Oscar and Felix will run Oct. 24-27 in the Red Barn Theatre. (Photo by Sarah Marquart '14)

Members of the crew include Kelsey R. Marquart ’12 (stage manager), technical support technician for ITS; Danica Zielinski (light designer), a senior American Sign Language major from Congers; Jake Banas (costume designer), a junior English major from Delmar; Caleigh Alterio (light board operator), a senior occupational science major from Akron; Elijah Snipes (sound board operator), a senior psychology major from Rochester; P. Gibson Ralph, (set designer); and Dan Roach, (sound designer).

Ralph is chair of the Department of Theatre and Music Studies and an associate professor of theatre at SUNY Brockport, while Roach has worked with the Eastman Opera, Geva Theatre, and Downstairs Cabaret Theatre, among others.

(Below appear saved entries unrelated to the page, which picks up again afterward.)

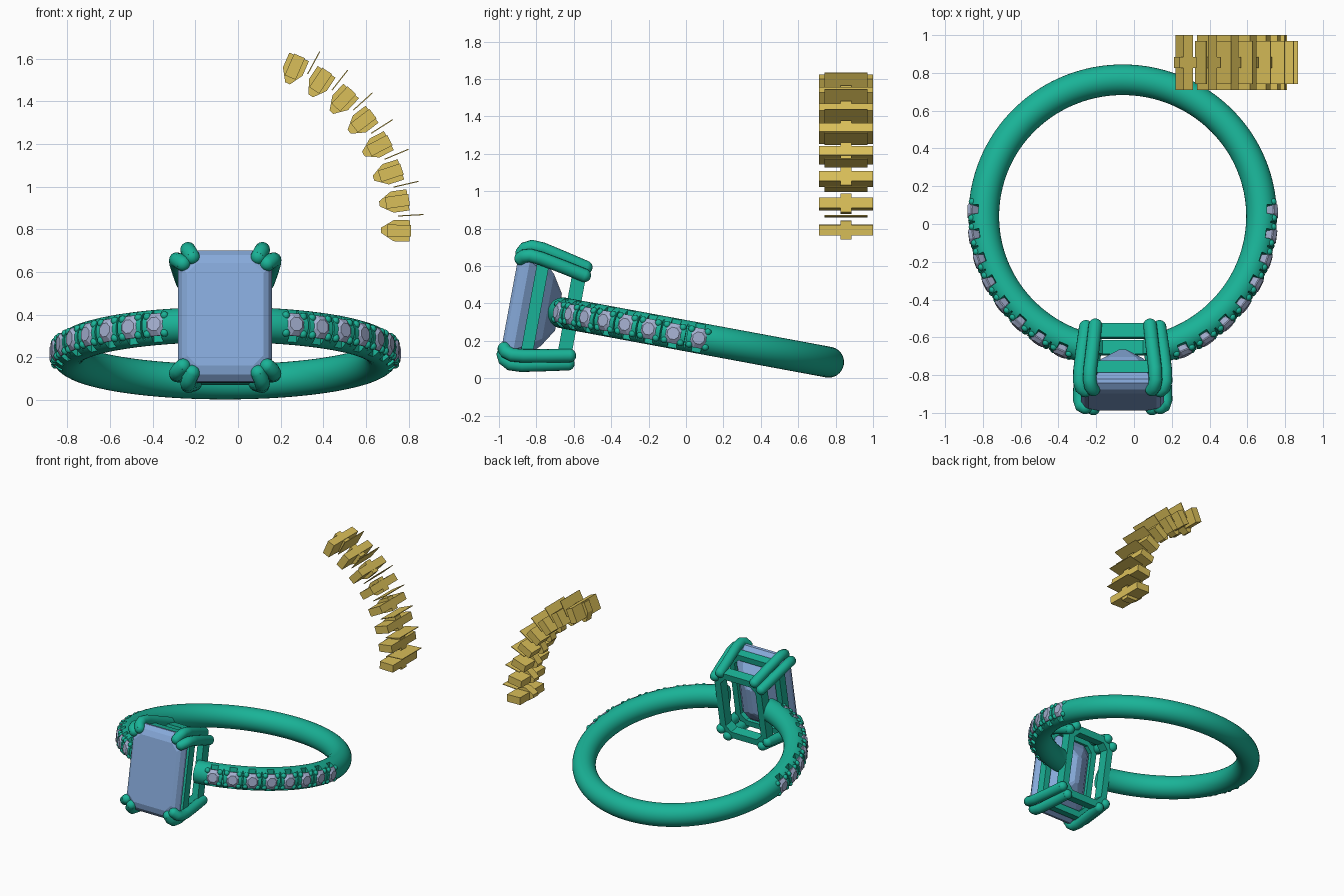
import bpy, bmesh
from math import sin, cos, radians, pi
from mathutils import Matrix, Vector

if "Cube" in bpy.data.objects:
    bpy.data.objects.remove(bpy.data.objects["Cube"])

# Ring frame: band lies in local XY, head faces local -Y, whole ring tilted
TILT = Matrix.Translation((-0.06, 0.041, 0.22)) @ Matrix.Rotation(radians(-10.5), 4, 'X')
R, TUBE = 0.735, 0.081
STEP = 9.7
STONES = [-66 + STEP * i for i in range(8)]


def material(name, rgb):
    m = bpy.data.materials.new(name)
    m.diffuse_color = (*rgb, 1)
    m.use_nodes = True
    m.node_tree.nodes["Principled BSDF"].inputs["Base Color"].default_value = m.diffuse_color
    return m


METAL = material("green_metal", (0.01, 0.45, 0.31))
GEM = material("blue_gem", (0.24, 0.40, 0.70))
SMALL = material("pale_gem", (0.38, 0.44, 0.64))
BRASS = material("yellow_cutter", (0.70, 0.52, 0.10))


def finish(name, bm, mat, matrix=TILT, smooth=None):
    bmesh.ops.recalc_face_normals(bm, faces=bm.faces)
    me = bpy.data.meshes.new(name)
    bm.to_mesh(me)
    bm.free()
    me.transform(matrix)
    me.materials.append(mat)
    ob = bpy.data.objects.new(name, me)
    bpy.context.collection.objects.link(ob)
    if smooth:
        shade(ob, smooth)
    return ob


def select(ob):
    bpy.ops.object.select_all(action='DESELECT')
    ob.select_set(True)
    bpy.context.view_layer.objects.active = ob


def shade(ob, angle):
    select(ob)
    bpy.ops.object.shade_smooth_by_angle(angle=radians(angle))


def loft(bm, rings, closed=False):
    """Skin a list of point loops; cap the ends unless closed."""
    vs = [[bm.verts.new(p) for p in ring] for ring in rings]
    n = len(vs[0])
    for a, b in zip(vs, vs[1:] + ([vs[0]] if closed else [])):
        for i in range(n):
            bm.faces.new((a[i], a[(i + 1) % n], b[(i + 1) % n], b[i]))
    if not closed:
        bm.faces.new(vs[0])
        bm.faces.new(vs[-1])


def octagon(hx, hz, c, y):
    """Cut-corner rectangle facing -Y."""
    pts = [(hx, hz - c), (hx - c, hz), (c - hx, hz), (-hx, hz - c),
           (-hx, c - hz), (c - hx, -hz), (hx - c, -hz), (hx, c - hz)]
    return [(x, y, z) for x, z in pts]


def station(deg, mirror=False):
    """Frame on the band: X radial, Y tangential, Z across the band."""
    return Matrix.Rotation(radians(180 - deg if mirror else deg), 4, 'Z')


def box(bm, m, r0, r1, tang, axial):
    loft(bm, [[m @ Vector((r, s * tang / 2, t * axial / 2))
               for s, t in ((-1, -1), (1, -1), (1, 1), (-1, 1))] for r in (r0, r1)])


# Band: open torus, interrupted at the head
bm = bmesh.new()
rings = []
for i in range(145):
    t = radians(-90 + 14 + (360 - 28) * i / 144)
    rings.append([((R + TUBE * cos(a)) * cos(t), (R + TUBE * cos(a)) * sin(t), TUBE * 1.02 * sin(a))
                  for a in (2 * pi * k / 32 for k in range(32))])
loft(bm, rings)
band = finish("band", bm, METAL)

# Notches at each small stone and slits between them
bm = bmesh.new()
for mirror in (False, True):
    for d in STONES:
        box(bm, station(d, mirror), 0.765, 0.87, 0.05, 0.29)
    for d in STONES[:-1]:
        box(bm, station(d + STEP / 2, mirror), 0.785, 0.93, 0.008, 0.23)
notches = finish("band_notch_helper", bm, METAL)
mod = band.modifiers.new("notches", 'BOOLEAN')
mod.operation, mod.solver, mod.object = 'DIFFERENCE', 'EXACT', notches
select(band)
bpy.ops.object.modifier_apply(modifier=mod.name)
bpy.data.objects.remove(notches)
shade(band, 35)

# Small stones with four bead claws each
stones, beads = bmesh.new(), bmesh.new()
for mirror in (False, True):
    for d in STONES:
        m = station(d, mirror)
        loft(stones, [[m @ Vector((r, rad * cos(a), rad * sin(a)))
                       for a in (pi / 8 + pi / 4 * k for k in range(8))]
                      for r, rad in ((0.822, 0.034), (0.803, 0.058), (0.797, 0.058), (0.745, 0.006))])
        for s in (-1, 1):
            for t in (-1, 1):
                p = Matrix.Translation((0.798, s * 0.044, t * 0.041))
                bmesh.ops.create_uvsphere(beads, u_segments=12, v_segments=8, radius=0.019, matrix=m @ p)
finish("small_stones", stones, SMALL)
finish("bead_claws", beads, METAL, smooth=60)

# Centre stone: step-cut crown, girdle and pavilion
bm = bmesh.new()
loft(bm, [octagon(*p) for p in ((0.180, 0.245, 0.05, -1.0), (0.202, 0.285, 0.06, -0.985),
                                (0.220, 0.312, 0.07, -0.955), (0.220, 0.312, 0.07, -0.935),
                                (0.175, 0.262, 0.06, -0.865), (0.110, 0.195, 0.04, -0.795),
                                (0.020, 0.100, 0.01, -0.735))])
finish("centre_stone", bm, GEM)

# Gallery rails: upper one under the stone, lower one at the base
for name, hx, hz, w, y0, y1 in (("upper_rail", 0.212, 0.295, 0.045, -0.895, -0.83),
                                ("lower_rail", 0.198, 0.268, 0.05, -0.70, -0.625)):
    bm = bmesh.new()
    loft(bm, [octagon(hx, hz, 0.06, y0), octagon(hx, hz, 0.06, y1),
              octagon(hx - w, hz - w, 0.04, y1), octagon(hx - w, hz - w, 0.04, y0)], closed=True)
    finish(name, bm, METAL)

# Double prongs at the four corners, bent over the stone
PRONGS = {
    "long_side": [(0.195, -0.635, 0.218), (0.212, -0.76, 0.243), (0.226, -0.88, 0.265), (0.227, -0.94, 0.270),
                  (0.218, -0.972, 0.260), (0.198, -0.984, 0.245)],
    "short_side": [(0.145, -0.635, 0.262), (0.158, -0.76, 0.290), (0.172, -0.88, 0.316), (0.174, -0.94, 0.319),
                   (0.168, -0.972, 0.302), (0.155, -0.984, 0.276)],
}
for side, path in PRONGS.items():
    bm = bmesh.new()
    for sx in (-1, 1):
        for sz in (-1, 1):
            pts = [Vector((x * sx, y, z * sz)) for x, y, z in path]
            rings = []
            for i, p in enumerate(pts):
                d = (pts[min(i + 1, len(pts) - 1)] - pts[max(i - 1, 0)]).normalized()
                u = d.cross(Vector((sz, 0, -sx))).normalized()
                v = d.cross(u)
                rings.append([p + 0.036 * (u * cos(a) + v * sin(a)) for a in (pi / 8 * k for k in range(16))])
            loft(bm, rings)
            for p in (pts[0], pts[-1]):
                bmesh.ops.create_uvsphere(bm, u_segments=16, v_segments=10, radius=0.036,
                                          matrix=Matrix.Translation(p))
    finish(side + "_prongs", bm, METAL, smooth=60)

# Spare stone-seat cutters standing behind the ring, in an upright arc
bm = bmesh.new()
for i in range(8):
    m = station(-1.5 + STEP * i)
    box(bm, m, 0.76, 0.87, 0.055, 0.29)
    loft(bm, [[m @ Vector((r, t, z)) for r, t in
               ((0.865, -0.05), (0.865, 0.05), (0.79, 0.05), (0.73, 0.012), (0.73, -0.012), (0.79, -0.05))]
              for z in (-0.03, 0.03)])
    if i < 7:
        box(bm, station(-1.5 + STEP * (i + 0.5)), 0.81, 0.93, 0.005, 0.23)
finish("seat_cutters", bm, BRASS,
       Matrix.Translation((-0.06, 0.855, 0.815)) @ Matrix.Rotation(radians(90), 4, 'X'))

The Oct. 24 performance will benefit the cast members’ 2014 trip to the Kennedy Center American College Theatre Festival. All tickets are $7 and will be on sale at the door. Tickets for the other three performances are $5 for Keuka students, faculty, staff, and alumni; and $10 for the general public. Seating is limited.

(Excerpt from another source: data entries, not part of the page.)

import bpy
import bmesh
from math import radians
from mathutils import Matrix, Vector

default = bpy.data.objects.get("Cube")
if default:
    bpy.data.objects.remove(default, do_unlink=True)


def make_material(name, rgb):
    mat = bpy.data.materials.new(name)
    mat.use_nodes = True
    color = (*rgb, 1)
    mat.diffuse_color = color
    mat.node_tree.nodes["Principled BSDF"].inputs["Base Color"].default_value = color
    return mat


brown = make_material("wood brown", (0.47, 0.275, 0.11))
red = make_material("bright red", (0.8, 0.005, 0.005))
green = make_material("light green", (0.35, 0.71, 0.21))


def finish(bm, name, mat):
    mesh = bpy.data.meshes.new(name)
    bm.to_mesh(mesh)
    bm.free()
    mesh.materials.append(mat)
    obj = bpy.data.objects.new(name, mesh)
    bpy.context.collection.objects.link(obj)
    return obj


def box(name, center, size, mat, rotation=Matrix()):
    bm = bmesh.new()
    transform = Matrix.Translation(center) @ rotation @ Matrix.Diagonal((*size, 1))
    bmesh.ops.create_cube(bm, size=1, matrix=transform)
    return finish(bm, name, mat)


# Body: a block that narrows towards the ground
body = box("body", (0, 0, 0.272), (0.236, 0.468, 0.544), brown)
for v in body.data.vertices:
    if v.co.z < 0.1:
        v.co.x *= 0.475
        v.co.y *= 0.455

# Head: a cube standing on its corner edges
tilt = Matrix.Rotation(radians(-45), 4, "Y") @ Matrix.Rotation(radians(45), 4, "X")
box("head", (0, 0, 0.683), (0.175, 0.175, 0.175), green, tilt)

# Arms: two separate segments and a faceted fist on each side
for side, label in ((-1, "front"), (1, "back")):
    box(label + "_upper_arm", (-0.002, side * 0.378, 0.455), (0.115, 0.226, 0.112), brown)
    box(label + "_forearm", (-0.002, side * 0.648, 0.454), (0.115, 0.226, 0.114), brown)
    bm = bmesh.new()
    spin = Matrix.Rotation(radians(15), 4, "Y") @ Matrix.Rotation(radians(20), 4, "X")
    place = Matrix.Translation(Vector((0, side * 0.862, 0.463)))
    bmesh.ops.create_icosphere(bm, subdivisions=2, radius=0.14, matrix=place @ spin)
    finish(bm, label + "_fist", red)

Keuka College Celebrates Earth Day

Freshman Mary Leet picks up trash as part of the College's Earth Day Campus Clean up.

The Keuka College campus is cleaner, thanks to the 11 staff, faculty, and students who came together to celebrate Earth Day (April 22).

Sponsored by the Staff Advisory Council’s Events Committee, paper, old gum, bottles, cigarette butts, and nails, among other items, were collected and placed in trash bins or set aside to be recycled.

Brett Williams, digital media specialist, wanted to participate in the campus clean up because “it makes me feel good to get together with friends and colleagues to make Keuka a little cleaner.”

Keuka’s initiative was spearheaded by SAC Events Committee members Paulette Willemsen, secretary for the Division of Education and the Division of Social Work; Vickie Tobias, database administrator; Justin Krog, program developer, and BJ Hill, office manager for the Division of Student Affairs.

Other Earth Week events at Keuka include: